It crowds out native vegetation and can disrupt wildlife habitats. Kudzu kills other plants by smothering them, by girdling woody stems and tree trunks and by breaking off or uprooting entire trees and shrubs because of its weight. The individual kudzu vines are capable of reaching lengths of more than 100 feet and can grow as much as one foot per day under optimal conditions.
It can grow in almost any type of soil, but prefers moist soils of almost any type, although the large root systems allow it to survive prolonged periods of drought conditions.
Kudzu was imported from Asia in the early 1900s and was planted throughout the Southeast along the sides of roads, railroads and farmland for erosion control as well as a source of forage for livestock. The government encouraged farmers in the South to plant kudzu to reduce soil erosion and Franklin Roosevelt's Civilian Conservation Corps planted it widely for many years. It was also a popular ornamental vine due to its beautiful leaves and purple flowers which resemble wisteria.
Controlling kudzu can be a real challenge since it is a perennial weed. It has a large underground root which takes time to kill with the ability to store food reserves. Continued pruning it back to the ground, or in some cases, mowing, will eventually deplete the vine of its stored energy in its roots.
August and September are an excellent time to control kudzu with a chemical herbicide since the leaves are taking food material and transporting it deep into the vine's root system for the winter. The best chemicals for controlling kudzu are Round-up and any herbicide with the active ingredient triclopyr, sold under names like Bayer Advanced Brush Killer Plus, Ortho MAX Poison Ivy and Tough Brush Killer, and others.
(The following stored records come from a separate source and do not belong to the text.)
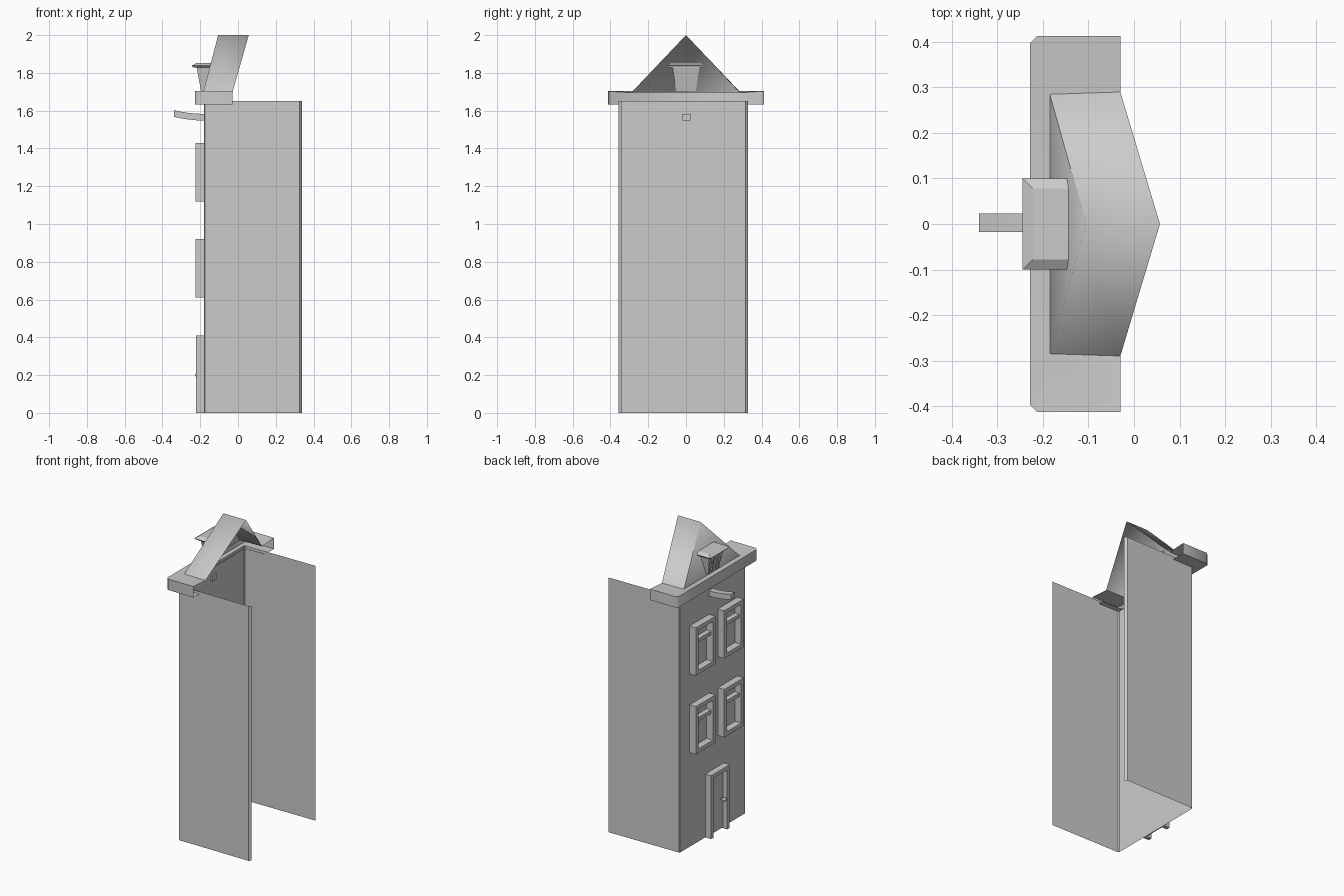
import bpy, bmesh, math

if "Cube" in bpy.data.objects:
    bpy.data.objects.remove(bpy.data.objects["Cube"])

FACE_X = -0.18   # plane of the facade


def make(name, verts, faces, smooth=None):
    me = bpy.data.meshes.new(name)
    me.from_pydata(verts, [], faces)
    bm = bmesh.new()
    bm.from_mesh(me)
    bmesh.ops.recalc_face_normals(bm, faces=bm.faces)
    bm.to_mesh(me)
    bm.free()
    ob = bpy.data.objects.new(name, me)
    bpy.context.collection.objects.link(ob)
    if smooth:
        bpy.ops.object.select_all(action='DESELECT')
        ob.select_set(True)
        bpy.context.view_layer.objects.active = ob
        bpy.ops.object.shade_smooth_by_angle(angle=math.radians(smooth))
    return ob


BOX = [(0, 1, 3, 2), (4, 6, 7, 5), (0, 4, 5, 1), (2, 3, 7, 6), (0, 2, 6, 4), (1, 5, 7, 3)]


def boxes(name, specs):
    """One object from several (x0, x1, y0, y1, z0, z1) boxes."""
    v, f = [], []
    for x0, x1, y0, y1, z0, z1 in specs:
        n = len(v)
        v += [(x, y, z) for x in (x0, x1) for y in (y0, y1) for z in (z0, z1)]
        f += [tuple(i + n for i in q) for q in BOX]
    return make(name, v, f)


# house shell: thin facade and side walls, open at the back
plan = [(0.338, 0.312), (0.325, 0.327), (-0.174, 0.322), (FACE_X, 0.316),
        (FACE_X, -0.349), (-0.174, -0.355), (0.325, -0.357), (0.338, -0.342)]
n = len(plan)
make("house_walls", [(x, y, z) for z in (0, 1.65) for x, y in plan],
     [(i, i + 1, i + 1 + n, i + n) for i in range(n - 1)])

# windows: raised frame with one crossbar and a small sloping sill
for row, z0 in (("lower", 0.61), ("upper", 1.12)):
    for side, yc in (("left", 0.12), ("right", -0.17)):
        a, b, z1, w, f = yc - 0.1, yc + 0.1, z0 + 0.31, 0.026, -0.225
        boxes(f"{row}_{side}_window", [
            (f, FACE_X, a, a + w, z0, z1), (f, FACE_X, b - w, b, z0, z1),
            (f, FACE_X, a + w, b - w, z0, z0 + w), (f, FACE_X, a + w, b - w, z1 - w, z1),
            (-0.212, FACE_X, a + w, b - w, z1 - 0.115, z1 - 0.092)])

# door frame, panel and knob
d0, d1, w = -0.13, 0.06, 0.025
boxes("door_frame", [(-0.222, FACE_X, d0, d0 + w, 0, 0.41), (-0.222, FACE_X, d1 - w, d1, 0, 0.41),
                     (-0.222, FACE_X, d0 + w, d1 - w, 0.41 - w, 0.41)])
boxes("door_panel", [(-0.19, FACE_X, d0 + w, d1 - w, 0.005, 0.385)])
bpy.ops.mesh.primitive_uv_sphere_add(segments=10, ring_count=6, radius=0.012, location=(-0.216, -0.085, 0.2))
bpy.context.object.name = "door_knob"
boxes("knob_stem", [(-0.212, -0.188, -0.09, -0.08, 0.195, 0.205)])

# hoisting beam, curving upwards towards its tip
path = [(-0.17, 1.548), (-0.22, 1.549), (-0.26, 1.553), (-0.30, 1.559), (-0.34, 1.568)]
v = []
for x, z in path:
    v += [(x, -0.018, z), (x, 0.023, z), (x, 0.023, z + 0.035), (x, -0.018, z + 0.035)]
f = [(4 * i + j, 4 * i + (j + 1) % 4, 4 * i + 4 + (j + 1) % 4, 4 * i + 4 + j) for i in range(4) for j in range(4)]
make("hoist_beam", v, f + [(0, 1, 2, 3), (16, 17, 18, 19)], 40)

# roof sheet: eave box, leaning gable slopes and sloping front face, open at the back
back = [(-0.03, 0.32, 1.632), (-0.03, 0.412, 1.632), (-0.03, 0.413, 1.703), (-0.03, 0.29, 1.695), (0.057, 0, 2)]
edge = [(-0.175, 0.32, 1.632), (-0.212, 0.412, 1.632), (-0.212, 0.413, 1.703), (-0.185, 0.285, 1.695), (-0.105, 0, 2)]
front = [(-0.228, 0.398, 1.632), (-0.228, 0.398, 1.703)]   # chamfered eave corner
half = back + edge + front
v = half + [(x, -y, z) for x, y, z in half]
m = len(half)
f = []
for o in (0, m):
    f += [tuple(i + o for i in q) for q in
          [(k, k + 1, k + 6, k + 5) for k in range(4)] + [(6, 7, 11, 10), (5, 6, 10), (7, 8, 11)]]
f += [(10, 11, 11 + m, 10 + m), (5, 10, 10 + m, 5 + m), (11, 8, 8 + m, 11 + m), (8, 9, 8 + m)]
roof = make("roof", v, f, 50)
bm = bmesh.new()
bm.from_mesh(roof.data)
bmesh.ops.remove_doubles(bm, verts=bm.verts, dist=0.0005)
bm.to_mesh(roof.data)
bm.free()

# dormer: tapering body standing out of the front slope
v = [(-0.188, -0.052, 1.705), (-0.188, 0.052, 1.705), (-0.212, 0.072, 1.835), (-0.212, -0.072, 1.835),
     (-0.178, -0.052, 1.705), (-0.178, 0.052, 1.705), (-0.148, 0.072, 1.835), (-0.148, -0.072, 1.835)]
make("dormer_body", v, [(0, 1, 2, 3), (4, 5, 6, 7), (0, 1, 5, 4), (2, 3, 7, 6), (1, 2, 6, 5), (0, 3, 7, 4)])


def dormer_bar(s0, t0, s1, t1):
    """Bar on the tapering dormer front; s runs across (-1..1), t up (0..1)."""
    pts = []
    for off in (0.004, -0.008):
        for s, t in ((s0, t0), (s1, t0), (s0, t1), (s1, t1)):
            pts.append((-0.188 - 0.024 * t + off, s * (0.052 + 0.02 * t), 1.705 + 0.13 * t))
    return pts


v, f = [], []
for args in [(s - 0.1, 0, s + 0.1, 1) for s in (-0.92, -0.3, 0.3, 0.92)] + \
            [(-1, t, 1, t + 0.07) for t in (0, 0.3, 0.62, 0.93)]:
    k = len(v)
    v += dormer_bar(*args)
    f += [tuple(i + k for i in q) for q in BOX]
make("dormer_window_bars", v, f)

# dormer cap: flat slab with a low hipped top
v = []
for x0, x1, y, z in ((-0.236, -0.148, 0.09, 1.828), (-0.245, -0.148, 0.1, 1.838), (-0.222, -0.142, 0.078, 1.852)):
    v += [(x0, -y, z), (x0, y, z), (x1, y, z), (x1, -y, z)]
f = [(4 * i + j, 4 * i + (j + 1) % 4, 4 * i + 4 + (j + 1) % 4, 4 * i + 4 + j) for i in range(2) for j in range(4)]
make("dormer_cap", v, f + [(0, 1, 2, 3), (8, 9, 10, 11)])
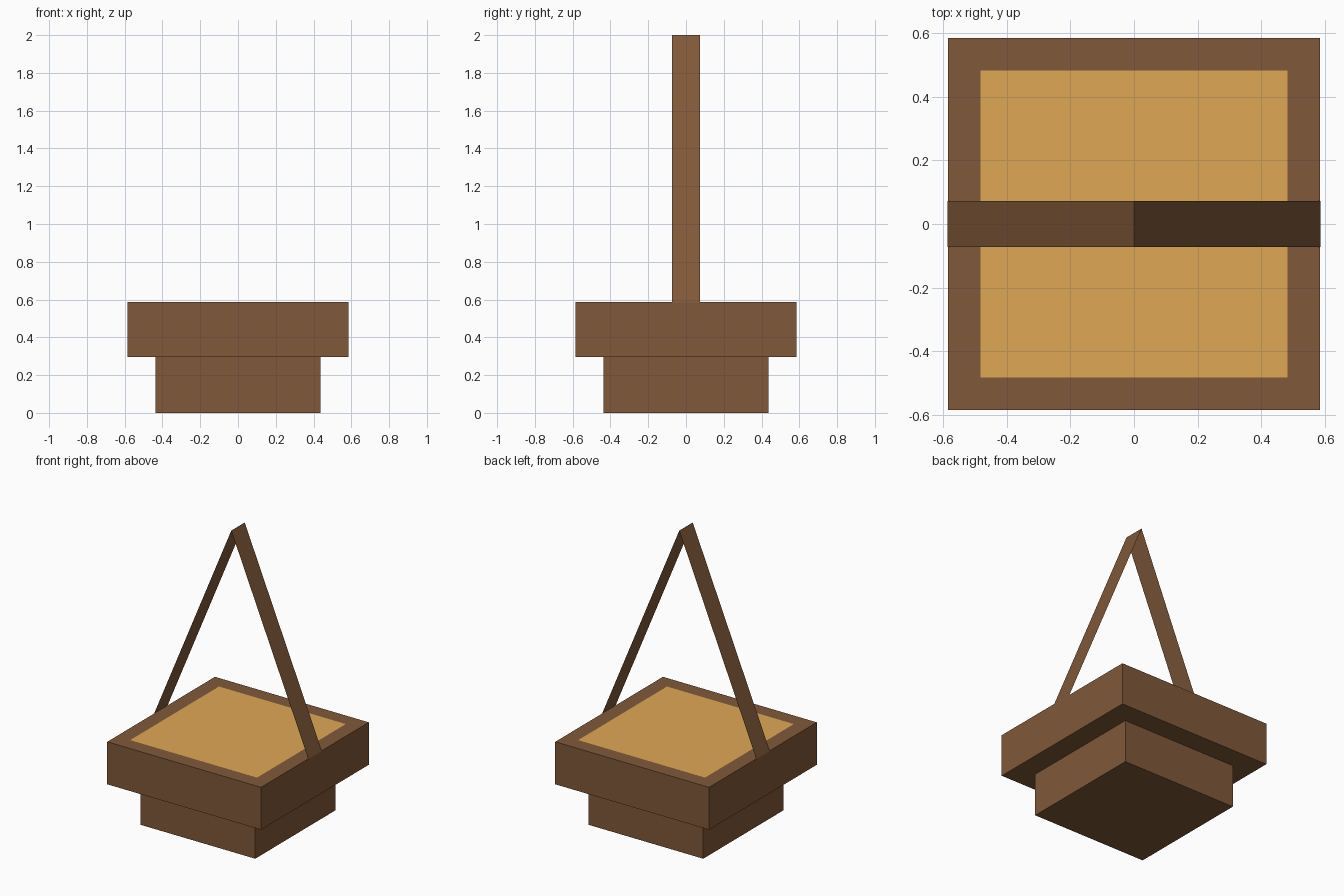
import bpy, bmesh

if "Cube" in bpy.data.objects:
    bpy.data.objects.remove(bpy.data.objects["Cube"])


def material(name, rgb):
    m = bpy.data.materials.new(name)
    m.diffuse_color = (*rgb, 1.0)
    m.use_nodes = True
    m.node_tree.nodes["Principled BSDF"].inputs["Base Color"].default_value = m.diffuse_color
    return m


BROWN = material("brown wood", (0.216, 0.098, 0.041))
GOLD = material("golden filling", (0.738, 0.392, 0.091))


def add_object(name, bm, *mats):
    mesh = bpy.data.meshes.new(name)
    bm.to_mesh(mesh)
    bm.free()
    for m in mats:
        mesh.materials.append(m)
    obj = bpy.data.objects.new(name, mesh)
    bpy.context.collection.objects.link(obj)
    return obj


def box(half, z0, z1):
    bm = bmesh.new()
    bmesh.ops.create_cube(bm, size=1)
    for v in bm.verts:
        v.co.x *= half * 2
        v.co.y *= half * 2
        v.co.z = z1 if v.co.z > 0 else z0
    return bm


# narrow base
add_object("basket_base", box(0.437, 0, 0.295), BROWN)

# wide upper body, with the filling inset flush in its top face
bm = box(0.585, 0.295, 0.587)
top = max(bm.faces, key=lambda f: f.calc_center_median().z)
bmesh.ops.inset_region(bm, faces=[top], thickness=0.145)
top.material_index = 1
add_object("basket_body", bm, BROWN, GOLD)

# pointed carrying handle: a flat strap folded at the peak
bm = bmesh.new()
profile = [(-0.587, 0.585), (0, 2.0), (0.587, 0.585)]
pairs = [[bm.verts.new((x, y, z)) for y in (-0.073, 0.073)] for x, z in profile]
for (a, b), (c, d) in zip(pairs, pairs[1:]):
    bm.faces.new((a, c, d, b))
bm.normal_update()
if any(f.normal.z < 0 for f in bm.faces):
    bmesh.ops.reverse_faces(bm, faces=bm.faces[:])
add_object("handle", bm, BROWN)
Spray the leaves with these chemicals until thoroughly wet. You can also cut the individual plants back to the ground and coat the cut stump with undiluted triclopyr. There are formulations sold just for this purpose. This method works especially well in controlling kudzu that is growing beds of shrubs and flowers, since the herbicide will also kill desired plant material as well. Poison ivy, greenbriers, privet, and other woody plants can be similarly controlled in this manner. Both methods of applying the herbicides may require more than one application.
Another way to control the vines is in the winter months, while the vine is dormant cut back the individual kudzu vines. In May, spray the kudzu shoots when the leaves have fully opened up and is about the size of your hand and then do so again in late summer to control the re-growths. Please make sure you follow all label directions and safety precautions when using chemical pesticides.
If you have very large areas of kudzu, you may need to hire a landscape contractor that has the expertise and resources to control and remove it from your property. You can find one through the Web site of the Metro Atlanta Landscape Turf Association (MALTA) at www.maltalandscape.com.
Despite of the rapid, aggressive growth of kudzu, it can be brought under control and prevented from overtaking your property. Constant vigilance is a must since event after the vine has been eradicated it has the potential to return from old root growth and vegetative growth. For more information on kudzu, please contact the Gwinnett County extension office.
Timothy Daly is an agricultural and natural resource agent with the Gwinnett County Extension Service. He can be reached at 678-377-4010 or email@example.com